### What is being asked:
Report all lines from the entries below in which "group" appears.

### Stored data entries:

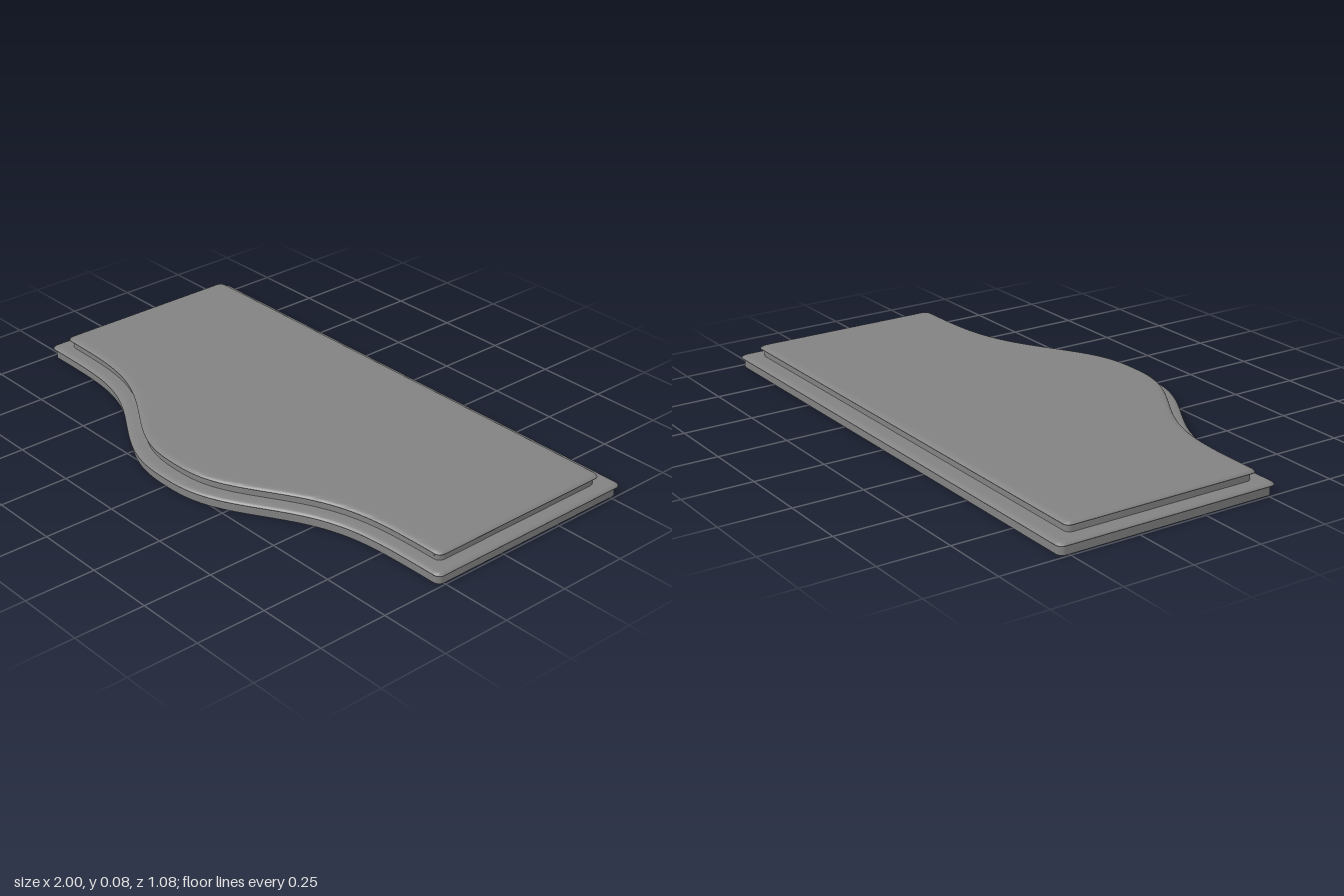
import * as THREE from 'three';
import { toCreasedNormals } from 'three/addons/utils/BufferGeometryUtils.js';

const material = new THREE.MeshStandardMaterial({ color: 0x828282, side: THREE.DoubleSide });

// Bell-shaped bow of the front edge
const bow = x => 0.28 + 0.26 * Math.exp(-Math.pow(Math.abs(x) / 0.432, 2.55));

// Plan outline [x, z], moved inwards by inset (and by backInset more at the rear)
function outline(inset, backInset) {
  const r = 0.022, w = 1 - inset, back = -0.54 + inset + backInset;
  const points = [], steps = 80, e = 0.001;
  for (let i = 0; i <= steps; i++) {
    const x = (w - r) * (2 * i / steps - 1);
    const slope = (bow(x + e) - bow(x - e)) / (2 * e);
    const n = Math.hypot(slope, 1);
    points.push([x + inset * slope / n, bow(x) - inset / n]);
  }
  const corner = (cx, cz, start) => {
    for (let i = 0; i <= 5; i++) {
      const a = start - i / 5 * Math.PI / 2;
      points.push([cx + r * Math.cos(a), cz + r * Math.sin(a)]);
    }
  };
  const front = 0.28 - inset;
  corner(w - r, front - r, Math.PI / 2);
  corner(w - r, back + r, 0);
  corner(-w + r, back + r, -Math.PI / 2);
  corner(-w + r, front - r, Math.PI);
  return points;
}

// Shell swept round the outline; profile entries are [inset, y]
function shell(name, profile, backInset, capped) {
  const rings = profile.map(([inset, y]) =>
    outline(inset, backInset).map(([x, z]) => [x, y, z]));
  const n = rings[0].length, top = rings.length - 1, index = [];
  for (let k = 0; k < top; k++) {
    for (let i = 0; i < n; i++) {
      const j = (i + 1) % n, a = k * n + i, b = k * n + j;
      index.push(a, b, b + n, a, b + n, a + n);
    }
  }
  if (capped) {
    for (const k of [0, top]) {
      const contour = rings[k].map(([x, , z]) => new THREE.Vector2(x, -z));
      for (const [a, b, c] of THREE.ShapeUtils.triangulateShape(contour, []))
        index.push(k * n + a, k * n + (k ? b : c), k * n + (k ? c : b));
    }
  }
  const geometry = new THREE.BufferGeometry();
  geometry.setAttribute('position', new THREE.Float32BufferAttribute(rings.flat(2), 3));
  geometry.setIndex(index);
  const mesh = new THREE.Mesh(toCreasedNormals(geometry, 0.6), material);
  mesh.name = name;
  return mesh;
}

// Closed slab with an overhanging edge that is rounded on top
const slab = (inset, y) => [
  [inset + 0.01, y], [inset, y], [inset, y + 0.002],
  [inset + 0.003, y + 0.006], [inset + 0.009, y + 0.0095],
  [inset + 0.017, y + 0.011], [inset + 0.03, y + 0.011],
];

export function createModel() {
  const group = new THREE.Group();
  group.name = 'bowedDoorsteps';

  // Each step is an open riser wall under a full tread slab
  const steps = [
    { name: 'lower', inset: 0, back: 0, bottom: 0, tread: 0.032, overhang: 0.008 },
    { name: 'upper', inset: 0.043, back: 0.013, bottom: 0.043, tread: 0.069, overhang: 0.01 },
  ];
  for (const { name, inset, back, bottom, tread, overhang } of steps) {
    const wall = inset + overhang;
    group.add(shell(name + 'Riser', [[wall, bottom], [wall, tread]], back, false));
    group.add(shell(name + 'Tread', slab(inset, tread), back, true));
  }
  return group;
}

### Answer to this problem:
  const group = new THREE.Group();
  group.name = 'bowedDoorsteps';
    group.add(shell(name + 'Riser', [[wall, bottom], [wall, tread]], back, false));
    group.add(shell(name + 'Tread', slab(inset, tread), back, true));
  return group;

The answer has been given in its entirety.